But back to the residents: for the vast majority, few enjoy venturing past their zone of comfort. This area may sometimes impose east-west travel boundaries on Kennedy or Woodbine or even so little as a five-minute drive to the nearest plaza. In short, a great deal of persuasion is needed to convince such locals out of their humble abode and into the nearest suburb.
< Pictured above: Honey Green Tea, Papaya Smoothie, Honey Lemon Water, Cranberry Juice, Almond Milk Black Tea, and Green Tea Smoothie at happy hour karaoke >
With the exception of the few tables lining the mall-facing perimeter of the celebrity chef's second shopping centre outpost, the remainder of the interior was painfully dim. A medium-sized table had been prepared for us behind the bar and adjacent to one of the order-entering computers.
This should have inadvertently implied constant service right? Not at all.
In my desperate attempt to wave a different server over to address our urgent desire for sustenance, the received response was no more than a quick glance in our direction, a head turn of smugness, and a monotonous gust of "I'll get your server" while hurriedly retreating away from our line of vision. Please. Don't act like you're busy.
As if our request was lost in transit, our server appeared some time later to note down our orders. It wasn't a particularly professional method either, as the music was quite loud and many of us were forced to shout down the table to relay our requests. He did double-check our items once before departing, but most of the things he repeated were just mumbled phrases from my position at the other end of the table.
A prominent component of Jamie's Italian was wood, lacquered and unlacquered. From the walls to the open kitchen to utensils to furnishing, one could scarcely find something that didn't exhibit a timber-like appearance. At every table was an old-fashioned salt and pepper set and simple white cloth napkins embroidered with blue lettering. (The reason behind utilizing white napkins for a tomato sauce-heavy menu is beyond me, really.)
I had taken a quick glance at the cocktail section before harshly being harshly being reminded by reality that I would responsible for my own safe return.
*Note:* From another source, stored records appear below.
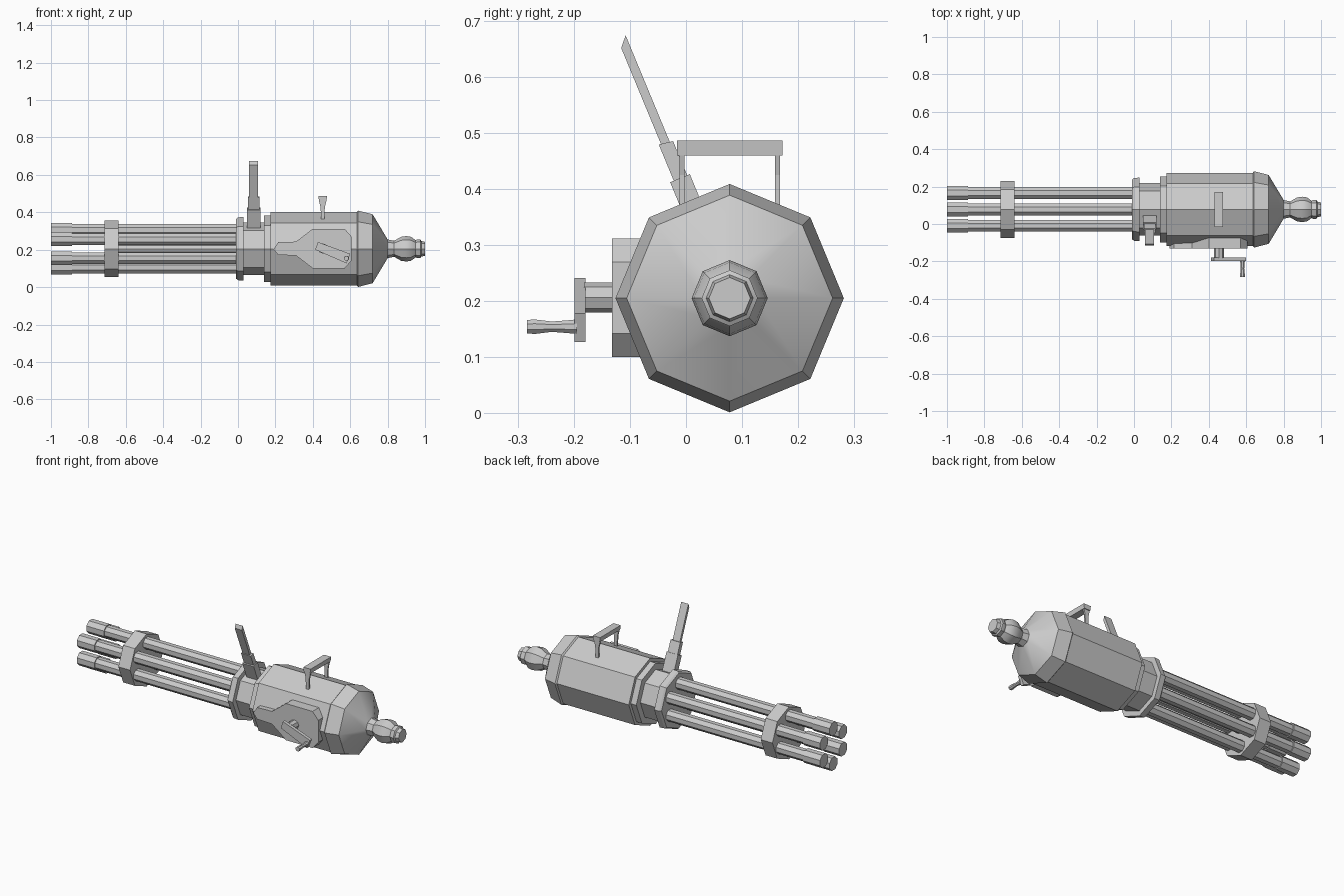
import bpy, bmesh
from math import sin, cos, pi, radians
from mathutils import Vector, Matrix

if "Cube" in bpy.data.objects:
    bpy.data.objects.remove(bpy.data.objects["Cube"])

AX_Y, AX_Z = 0.078, 0.205      # main axis of the gun


def finish(name, bm):
    bmesh.ops.recalc_face_normals(bm, faces=bm.faces)
    me = bpy.data.meshes.new(name)
    bm.to_mesh(me)
    bm.free()
    ob = bpy.data.objects.new(name, me)
    bpy.context.collection.objects.link(ob)
    return ob


def lathe(name, profile, origin, axis='X', sides=8, phase=0.0):
    """Revolve (distance, radius) pairs about an axis, with capped ends."""
    bm = bmesh.new()
    o = Vector(origin)
    rings = []
    for d, r in profile:
        ring = []
        for i in range(sides):
            a = phase + 2 * pi * i / sides
            c, s = r * cos(a), r * sin(a)
            ring.append(bm.verts.new(o + Vector((d, c, s) if axis == 'X' else (c, d, s))))
        rings.append(ring)
    for a, b in zip(rings, rings[1:]):
        for i in range(sides):
            j = (i + 1) % sides
            bm.faces.new((a[i], a[j], b[j], b[i]))
    bm.faces.new(rings[0])
    bm.faces.new(rings[-1])
    return finish(name, bm)


def prism(name, pts, vec):
    """Extrude a closed outline of 3D points along a vector."""
    bm = bmesh.new()
    face = bm.faces.new([bm.verts.new(p) for p in pts])
    ext = bmesh.ops.extrude_face_region(bm, geom=[face])
    moved = [g for g in ext['geom'] if isinstance(g, bmesh.types.BMVert)]
    bmesh.ops.translate(bm, verts=moved, vec=vec)
    # keep the starting face as the other cap
    if not face.is_valid or len(bm.faces) < len(pts) + 2:
        base = [v for v in bm.verts if v not in moved]
        bmesh.ops.contextual_create(bm, geom=base)
    return finish(name, bm)


def smooth(ob):
    bpy.ops.object.select_all(action='DESELECT')
    bpy.context.view_layer.objects.active = ob
    ob.select_set(True)
    bpy.ops.object.shade_smooth_by_angle(angle=radians(30))


# Receiver: front flange, neck, collar, body
lathe("front_housing", [(-0.01, 0.16), (0.0, 0.168), (0.03, 0.17), (0.03, 0.14),
                        (0.14, 0.14), (0.14, 0.177), (0.18, 0.177)], (0, AX_Y, AX_Z))
lathe("body", [(0.175, 0.196), (0.64, 0.196)], (0, AX_Y, AX_Z))

# Rear cap tapering to a neck, with end knob
smooth(lathe("rear_cap", [(0.635, 0.196), (0.642, 0.204), (0.72, 0.184), (0.80, 0.05),
                          (0.835, 0.043), (0.872, 0.064), (0.90, 0.068), (0.925, 0.064),
                          (0.95, 0.046), (0.957, 0.05), (0.975, 0.05), (0.98, 0.042),
                          (1.0, 0.037)], (0, AX_Y, AX_Z)))

# Six barrels with thicker muzzles
for i in range(6):
    a = pi / 2 + i * pi / 3
    lathe(f"barrel_{i + 1}", [(-1.0, 0.04), (-0.888, 0.04), (-0.888, 0.034), (0.0, 0.034)],
          (0, AX_Y + 0.101 * cos(a), AX_Z + 0.101 * sin(a)), phase=pi / 8)

# Barrel clamp and inner core
lathe("barrel_clamp", [(-0.715, 0.152), (-0.64, 0.152)], (0, AX_Y, AX_Z))
lathe("barrel_core", [(-0.70, 0.025), (0.0, 0.025)], (0, AX_Y, AX_Z))

# Leaning post: three stepped blocks pointing straight out from the axis
out = Vector((0, -sin(pi / 8), cos(pi / 8)))
side = Vector((0, cos(pi / 8), sin(pi / 8)))
for name, x0, x1, t0, ta, tb, wa, wb in [
        ("post_base", 0.047, 0.12, 0.11, 0.232, 0.232, -0.019, 0.019),
        ("post_sleeve", 0.053, 0.115, 0.22, 0.302, 0.298, -0.012, 0.014),
        ("post_blade", 0.06, 0.106, 0.28, 0.487, 0.505, -0.008, 0.008)]:
    o = Vector((x0, AX_Y, AX_Z))
    prism(name, [o + out * t0 + side * wa, o + out * ta + side * wa,
                 o + out * tb + side * wb, o + out * t0 + side * wb], (x1 - x0, 0, 0))

# Carry handle: cross bar on two tapered posts
hx = 0.453
prism("handle_bar", [(hx - 0.023, -0.016, 0.487), (hx + 0.023, -0.016, 0.487),
                     (hx + 0.02, -0.016, 0.46), (hx - 0.02, -0.016, 0.46)], (0, 0.188, 0))
for name, y in (("handle_post_front", -0.012), ("handle_post_back", 0.159)):
    prism(name, [(hx + s * w, y, z) for s, row in
                 ((1, ((0.02, 0.462), (0.011, 0.425), (0.009, 0.34))),
                  (-1, ((0.009, 0.34), (0.011, 0.425), (0.02, 0.462)))) for w, z in row],
          (0, 0.009, 0))

# Crank cover plate on the side
plate = [(0.19, 0.203), (0.215, 0.24), (0.31, 0.243), (0.40, 0.312), (0.57, 0.312),
         (0.607, 0.27)]
outline = plate + [(x, 2 * 0.206 - z) for x, z in reversed(plate[1:])]
prism("crank_cover", [(x, -0.132, z) for x, z in outline], (0, 0.13, 0))

# Crank: shaft, arm and grip
lathe("crank_shaft", [(-0.182, 0.027), (-0.12, 0.027)], (0.455, 0, 0.206), axis='Y')
prism("crank_arm", [(0.427, -0.199, 0.241), (0.413, -0.199, 0.20), (0.58, -0.199, 0.127),
                    (0.60, -0.199, 0.178)], (0, 0.019, 0))
smooth(lathe("crank_grip", [(-0.284, 0.013), (-0.27, 0.014), (-0.24, 0.010),
                            (-0.215, 0.012), (-0.195, 0.014)],
             (0.58, 0, 0.154), axis='Y', phase=pi / 8))
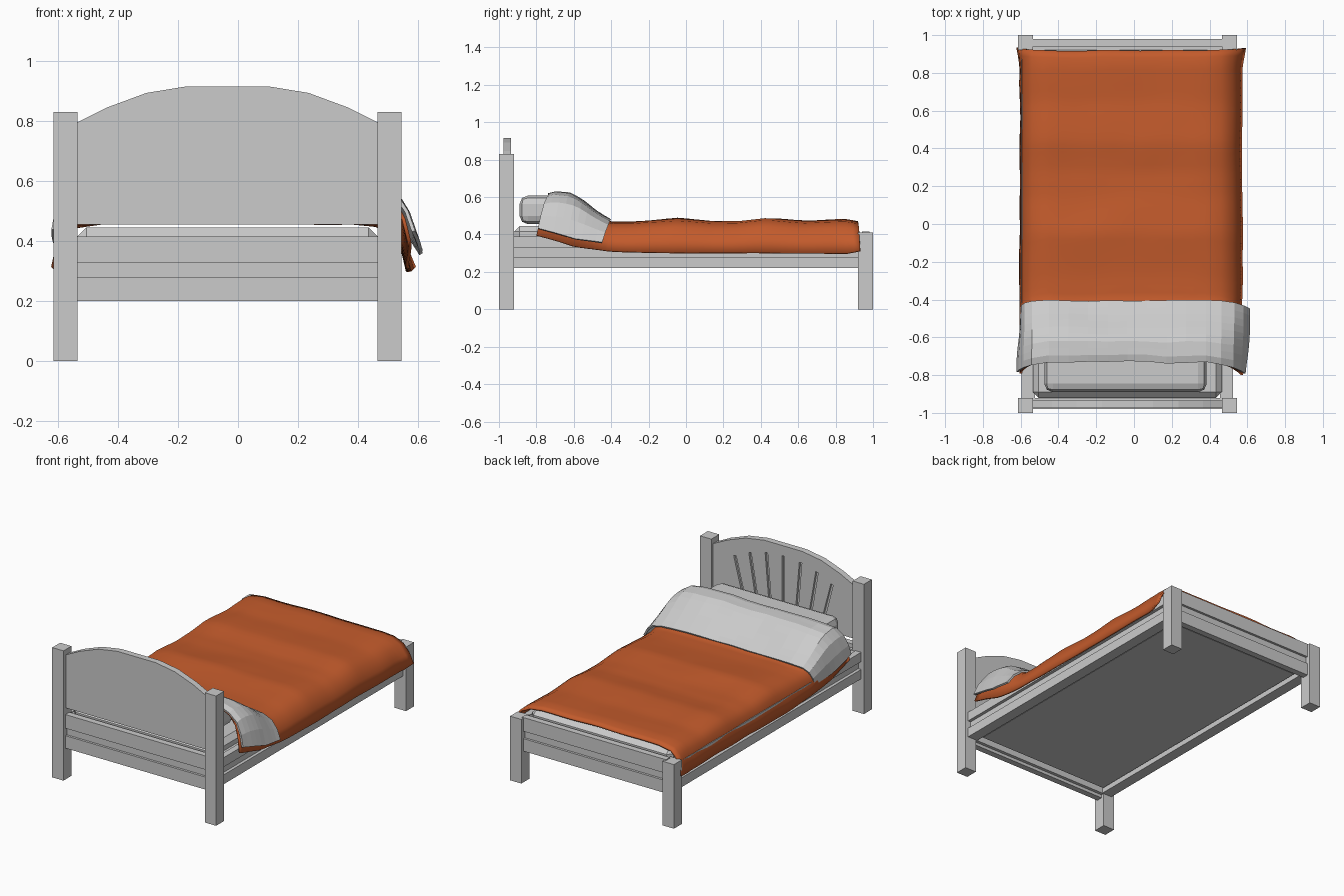
import bpy, bmesh, math
from mathutils import Vector, noise

if "Cube" in bpy.data.objects:
    bpy.data.objects.remove(bpy.data.objects["Cube"])

CX = -0.035  # centre line of the wooden frame


def mesh_object(name, verts, faces):
    me = bpy.data.meshes.new(name)
    me.from_pydata(verts, [], faces)
    ob = bpy.data.objects.new(name, me)
    bpy.context.collection.objects.link(ob)
    return ob


def box(name, x, y, z, bevel=0, segments=1):
    bm = bmesh.new()
    bmesh.ops.create_cube(bm, size=1)
    for v in bm.verts:
        v.co = [r[0] + (c + 0.5) * (r[1] - r[0]) for c, r in zip(v.co, (x, y, z))]
    if bevel:
        bmesh.ops.bevel(bm, geom=bm.edges[:], offset=bevel, segments=segments,
                        profile=0.5, affect='EDGES')
    me = bpy.data.meshes.new(name)
    bm.to_mesh(me)
    bm.free()
    ob = bpy.data.objects.new(name, me)
    bpy.context.collection.objects.link(ob)
    return ob


def lerp_table(table, t):
    if t <= table[0][0]:
        return table[0][1]
    for (a, va), (b, vb) in zip(table, table[1:]):
        if t <= b:
            return va + (vb - va) * (t - a) / (b - a)
    return table[-1][1]


# Posts and side rails, mirrored about the frame centre line
for side, s in (("left", -1), ("right", 1)):
    def span(a, b):
        return sorted((CX + s * a, CX + s * b))
    box(side + "_head_post", span(0.5, 0.58), (-1, -0.92), (0, 0.83))
    box(side + "_foot_post", span(0.5, 0.58), (0.92, 1), (0, 0.41))
    box(side + "_upper_side_rail", span(0.52, 0.56), (-0.93, 0.93), (0.33, 0.39))
    box(side + "_lower_side_rail", span(0.52, 0.56), (-0.93, 0.93), (0.22, 0.28))
    box(side + "_side_panel", span(0.49, 0.54), (-0.93, 0.93), (0.22, 0.385))

# Rails at both ends
for end, s in (("head", -1), ("foot", 1)):
    def span_y(a, b):
        return sorted((s * a, s * b))
    w = (CX - 0.51, CX + 0.51)
    box(end + "_upper_rail", w, span_y(0.94, 0.98), (0.327, 0.415))
    box(end + "_lower_rail", w, span_y(0.94, 0.98), (0.20, 0.28))
    box(end + "_panel", w, span_y(0.92, 0.965), (0.22, 0.39))

# Arched headboard
arch = [(0.5, 0.795), (0.40, 0.845), (0.27, 0.893), (0.135, 0.915)]
outline = ([(-0.5, 0.455), (0.5, 0.455)] + arch + [(-x, z) for x, z in reversed(arch)])
n = len(outline)
verts = [(CX + x, y, z) for y in (-0.975, -0.935) for x, z in outline]
faces = [tuple(range(n)), tuple(range(2 * n - 1, n - 1, -1))]
faces += [((i + 1) % n, i, n + i, n + (i + 1) % n) for i in range(n)]
headboard = mesh_object("headboard", verts, faces)

# Fanned grooves on the inner face of the headboard
for k in range(-3, 4):
    x = k * 0.115
    groove = box("groove_cutter", (-0.009, 0.009), (-0.012, 0.02), (0, 0.35 - 0.009 * k * k))
    groove.location = (CX + x * 0.8, -0.937, 0.50)
    groove.rotation_euler.y = k * 0.085
    groove.hide_render = True
    groove.hide_viewport = True
    cut = headboard.modifiers.new("groove", 'BOOLEAN')
    cut.object = groove
    cut.operation = 'DIFFERENCE'
    cut.solver = 'EXACT'

# Mattress and pillow
box("mattress", (CX - 0.5, CX + 0.5), (-0.92, 0.92), (0.235, 0.445), 0.03)
box("pillow", (-0.475, 0.385), (-0.89, -0.57), (0.455, 0.608), 0.045, 2)

# Bedding: height of the top and of the hanging hem along the bed, and drop across it
TOP = [(-0.8, 0.585), (-0.74, 0.60), (-0.71, 0.615), (-0.62, 0.608), (-0.57, 0.58),
       (-0.48, 0.51), (-0.41, 0.465), (-0.28, 0.465), (-0.05, 0.485), (0.15, 0.466),
       (0.28, 0.466), (0.43, 0.484), (0.65, 0.47), (0.85, 0.479), (0.93, 0.465)]
HEM = [(-0.8, 0.395), (-0.7, 0.365), (-0.6, 0.335), (-0.4, 0.31), (-0.2, 0.302),
       (0.85, 0.30), (0.93, 0.315)]
DROP = [(-0.605, 1), (-0.6, 0.65), (-0.58, 0.3), (-0.54, 0.08), (-0.45, 0), (0.38, 0),
        (0.46, 0.06), (0.52, 0.25), (0.555, 0.6), (0.572, 1)]


def across(count):
    mid = [-0.45 + 0.83 * i / count for i in range(1, count)]
    return sorted([(x, d) for x, d in DROP] + [(x, 0) for x in mid])


def cloth(name, y0, y1, rows, cols, lift, wrinkle, head_sag, foot_sag, flare, hem_lift):
    section = across(cols)
    verts = []
    for j in range(rows + 1):
        t = j / rows
        for x, d in section:
            y = y0 - head_sag * d ** 0.5 + t * (y1 - y0 + head_sag * d ** 0.5 - foot_sag * d)
            top, hem = lerp_table(TOP, y), lerp_table(HEM, y) + hem_lift
            z = top + lift + (hem - top - lift) * d
            wob = noise.noise_vector(Vector((x * 5, y * 5, 3 + lift * 50)))
            side = 1 if x > 0 else -1
            verts.append((x + side * d * (lift + flare(t, x)) + wob.x * wrinkle * d,
                          y + wob.y * wrinkle, z + wob.z * wrinkle * 0.6))
    c = len(section)
    faces = [(j * c + i, j * c + i + 1, (j + 1) * c + i + 1, (j + 1) * c + i)
             for j in range(rows) for i in range(c - 1)]
    ob = mesh_object(name, verts, faces)
    thick = ob.modifiers.new("thickness", 'SOLIDIFY')
    thick.thickness = 0.012
    thick.offset = -1
    return ob


# Blanket with a slight flare at the foot corners
blanket = cloth("blanket", -0.725, 0.92, 46, 12, 0.002, 0.008, 0.07, -0.01,
                lambda t, x: 0.02 * max(0, (t - 0.94) / 0.06), 0)
blanket.data.shade_smooth()
orange = bpy.data.materials.new("blanket_orange")
orange.diffuse_color = (0.55, 0.105, 0.025, 1)
orange.use_nodes = True
orange.node_tree.nodes["Principled BSDF"].inputs["Base Color"].default_value = orange.diffuse_color
blanket.data.materials.append(orange)

# Turned-back sheet over the pillow end
cloth("folded_sheet", -0.73, -0.405, 9, 8, 0.016, 0.014, 0.06, 0.04,
      lambda t, x: 0.035 * t if x > 0 else -0.02 * t, 0.042)
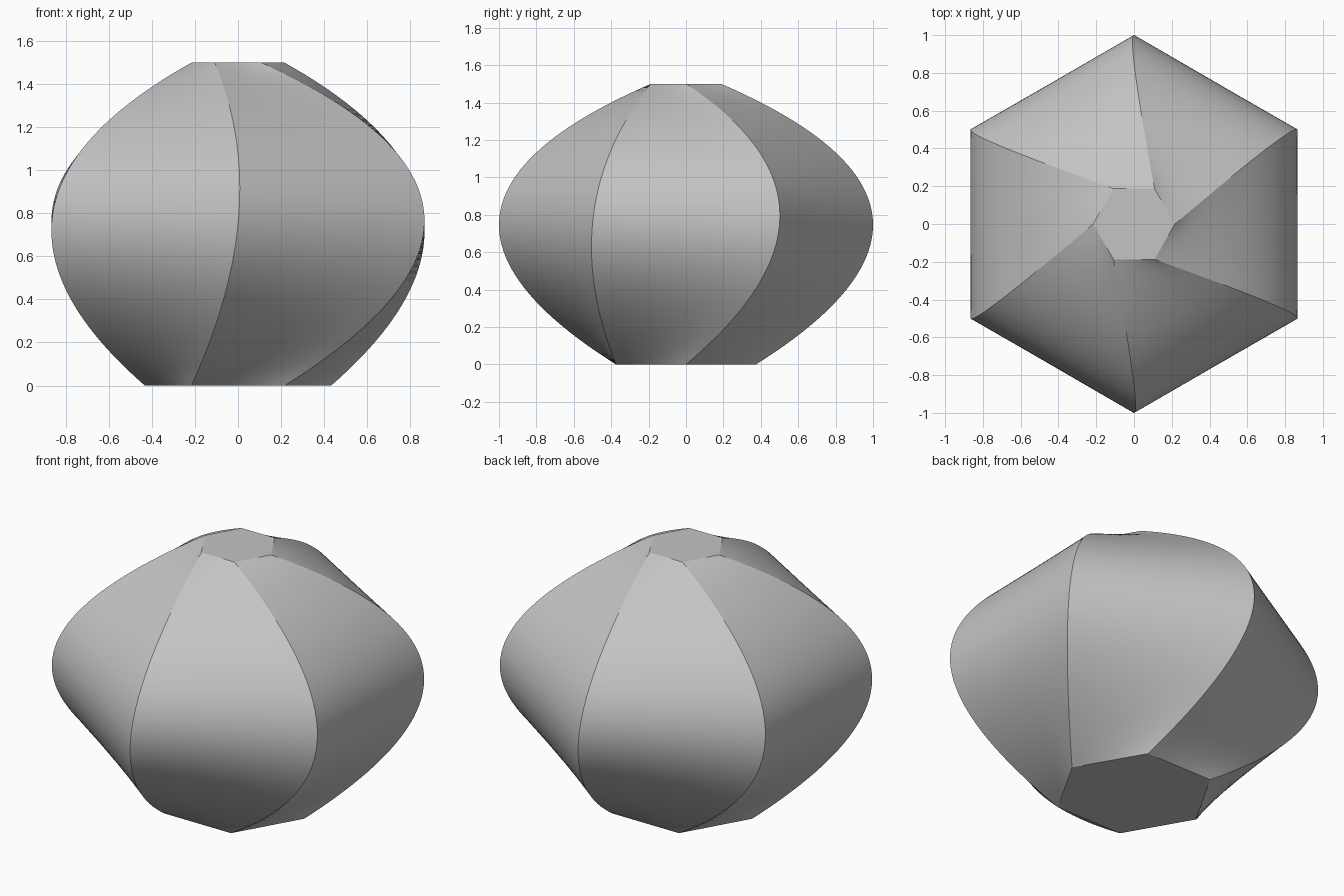
import bpy
import bmesh
import math
from mathutils import Vector

cube = bpy.data.objects.get("Cube")
if cube:
    bpy.data.objects.remove(cube, do_unlink=True)

SIDES = 6
RINGS = 48      # levels up the body
ACROSS = 8      # divisions along each side

# Three hexagonal sections: radius, height, twist in degrees
SECTIONS = [(0.433, 0.0, 0), (1.0, 0.75, 30), (0.2165, 1.5, 0)]
KNOT = 0.47     # where the widest section falls along the loft


def corner(side, t):
    """Point on one ridge, a quadratic through the three section corners."""
    a, b, c = (
        Vector((r * math.cos(math.radians(60 * side + turn)),
                r * math.sin(math.radians(60 * side + turn)), z))
        for r, z, turn in SECTIONS)
    return (a * ((t - KNOT) * (t - 1) / KNOT)
            + b * (t * (t - 1) / (KNOT * (KNOT - 1)))
            + c * (t * (t - KNOT) / (1 - KNOT)))


# Stack of twisted hexagonal rings
bm = bmesh.new()
rings = []
for i in range(RINGS + 1):
    t = i / RINGS
    ring = []
    for s in range(SIDES):
        start, end = corner(s, t), corner(s + 1, t)
        ring += [bm.verts.new(start.lerp(end, k / ACROSS)) for k in range(ACROSS)]
    rings.append(ring)

# Curved walls between the rings
count = SIDES * ACROSS
for low, high in zip(rings, rings[1:]):
    for k in range(count):
        n = (k + 1) % count
        bm.faces.new((low[k], low[n], high[n], high[k]))

# Flat base and top
caps = [bm.faces.new(rings[0][::-1]), bm.faces.new(rings[-1])]
for cap in caps:
    for edge in cap.edges:
        edge.smooth = False

mesh = bpy.data.meshes.new("twisted_hexagonal_body")
bm.to_mesh(mesh)
bm.free()
body = bpy.data.objects.new("twisted_hexagonal_body", mesh)
bpy.context.collection.objects.link(body)

# Plain grey finish
grey = bpy.data.materials.new("plain_grey")
grey.use_nodes = True
colour = (0.55, 0.55, 0.55, 1)
grey.diffuse_color = colour
grey.node_tree.nodes["Principled BSDF"].inputs["Base Color"].default_value = colour
mesh.materials.append(grey)

# Smooth walls with crisp ridges
bpy.ops.object.select_all(action="DESELECT")
body.select_set(True)
bpy.context.view_layer.objects.active = body
bpy.ops.object.shade_smooth_by_angle(angle=math.radians(25))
The group was provided a 1L jug of water instead.
It is indisputable that the so-called Garlic Bread was made in-house, but at that point in time, I'm sure that the group would not have minded storebought baguette to satisfy carby cravings. The resulting appetizer was not reflective of the standard image of garlic bread, nor was it a pleasant surprise for those hankering for a properly crispy, buttery slice.
The Tomato Bruschetta, which I did not have the opportunity of tasting, was loaded with sun-dried tomato paste, wrinkly cherry tomatoes, basil, and ricotta. On a visual aspect, it was appealing; on a gustatory scale, however, its size definitely did not validate the $9.95 it was labelled for.
Any hopes for my Classic Superfood Salad was banished at this point in time, but I didn't think Jamie Oliver could re-invent salad to any point past my understanding. Frankly, I was wrong.
Thanks, but no thanks. I'll be taking my next $11.95 to a spot that doesn't cause both my stomach and wallet to sob with grief.
In my case, it was wholly a miss, but the same cannot be said for every diner.
I will most definitely not be returning nor recommending. The neighbouring Starbucks will be my go-to in the luxury expansion of Square One.